START Recorded information
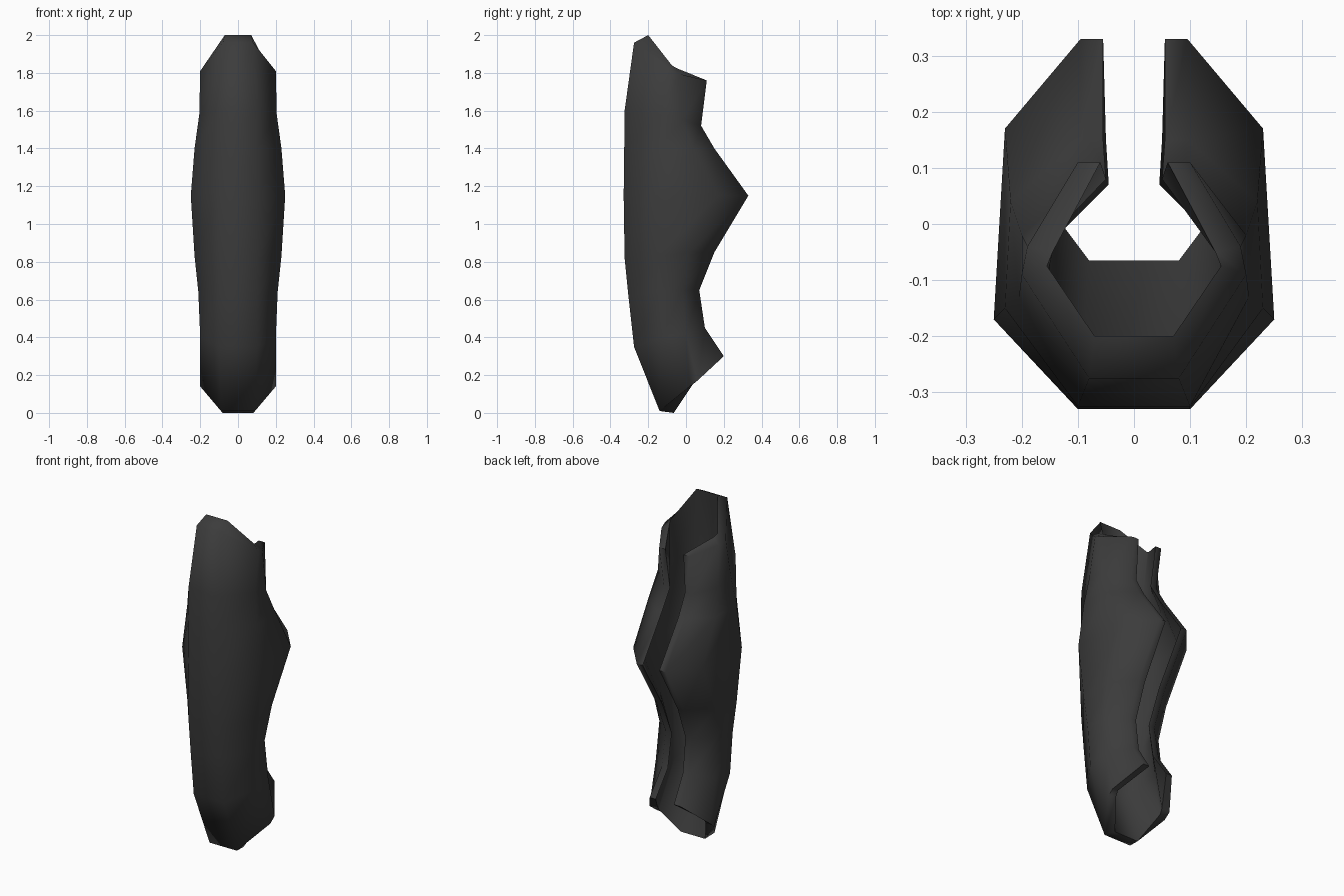
import bpy, bmesh

if "Cube" in bpy.data.objects:
    bpy.data.objects.remove(bpy.data.objects["Cube"])

# Half cross-sections, bottom to top: front corner, side front, side back, back edge (x, y, z)
ROWS = [
    [(.09, -.14, .01), (.20, .02, .14), (.20, .06, .17), (.10, .20, .30)],
    [(.10, -.275, .35), (.20, -.13, .40), (.20, .00, .42), (.09, .10, .45)],
    [(.10, -.305, .62), (.21, -.14, .64), (.19, -.02, .65), (.085, .07, .65)],
    [(.10, -.325, .82), (.23, -.15, .83), (.21, .02, .85), (.09, .15, .85)],
    [(.10, -.33, 1.15), (.25, -.17, 1.15), (.23, .17, 1.15), (.095, .33, 1.15)],
    [(.10, -.327, 1.40), (.23, -.15, 1.40), (.22, .04, 1.40), (.095, .15, 1.40)],
    [(.10, -.325, 1.60), (.205, -.13, 1.58), (.20, -.02, 1.55), (.09, .08, 1.52)],
    [(.08, -.275, 1.96), (.20, -.09, 1.81), (.19, -.04, 1.795), (.10, .11, 1.76)],
]
# Wall thickness: offset from each outer point to its inner partner
INSET = [(-.01, .075), (-.045, .015), (-.045, -.01), (-.04, 0)]
LIFT = {0: (-.01, .01, .01, 0), 7: (.04, .03, .03, 0)}


def ring(i):
    """Closed C-shaped loop: outer wall left to right, then inner wall back."""
    outer = ROWS[i]
    lift = LIFT.get(i, (0, 0, 0, 0))
    inner = [(x + dx, y + dy, z + dz)
             for (x, y, z), (dx, dy), dz in zip(outer, INSET, lift)]
    flip = lambda pts: [(-x, y, z) for x, y, z in pts]
    return flip(outer)[::-1] + outer + inner[::-1] + flip(inner)


# Shin guard shell
bm = bmesh.new()
rings = [[bm.verts.new(p) for p in ring(i)] for i in range(len(ROWS))]
n = len(rings[0])
for low, high in zip(rings, rings[1:]):
    for k in range(n):
        m = (k + 1) % n
        bm.faces.new((low[k], low[m], high[m], high[k]))
# Rims joining the outer and inner walls
for r in (rings[0], rings[-1]):
    for k in range(n // 2 - 1):
        bm.faces.new((r[k], r[k + 1], r[n - 2 - k], r[n - 1 - k]))
bmesh.ops.recalc_face_normals(bm, faces=bm.faces)
mesh = bpy.data.meshes.new("shin_guard")
bm.to_mesh(mesh)
bm.free()
guard = bpy.data.objects.new("shin_guard", mesh)
bpy.context.collection.objects.link(guard)

# Dark finish
mat = bpy.data.materials.new("dark_grey")
mat.diffuse_color = (.045, .045, .045, 1)
mat.use_nodes = True
mat.node_tree.nodes["Principled BSDF"].inputs["Base Color"].default_value = mat.diffuse_color
mesh.materials.append(mat)

# Smooth walls, sharp rims
bpy.context.view_layer.objects.active = guard
guard.select_set(True)
bpy.ops.object.shade_smooth_by_angle(angle=1.13)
END Recorded information
Brief:
Print the line containing "for low, high" and every line after it to the end of the records above, exactly as written, and nothing else.

Written solution:
for low, high in zip(rings, rings[1:]):
    for k in range(n):
        m = (k + 1) % n
        bm.faces.new((low[k], low[m], high[m], high[k]))
# Rims joining the outer and inner walls
for r in (rings[0], rings[-1]):
    for k in range(n // 2 - 1):
        bm.faces.new((r[k], r[k + 1], r[n - 2 - k], r[n - 1 - k]))
bmesh.ops.recalc_face_normals(bm, faces=bm.faces)
mesh = bpy.data.meshes.new("shin_guard")
bm.to_mesh(mesh)
bm.free()
guard = bpy.data.objects.new("shin_guard", mesh)
bpy.context.collection.objects.link(guard)

# Dark finish
mat = bpy.data.materials.new("dark_grey")
mat.diffuse_color = (.045, .045, .045, 1)
mat.use_nodes = True
mat.node_tree.nodes["Principled BSDF"].inputs["Base Color"].default_value = mat.diffuse_color
mesh.materials.append(mat)

# Smooth walls, sharp rims
bpy.context.view_layer.objects.active = guard
guard.select_set(True)
bpy.ops.object.shade_smooth_by_angle(angle=1.13)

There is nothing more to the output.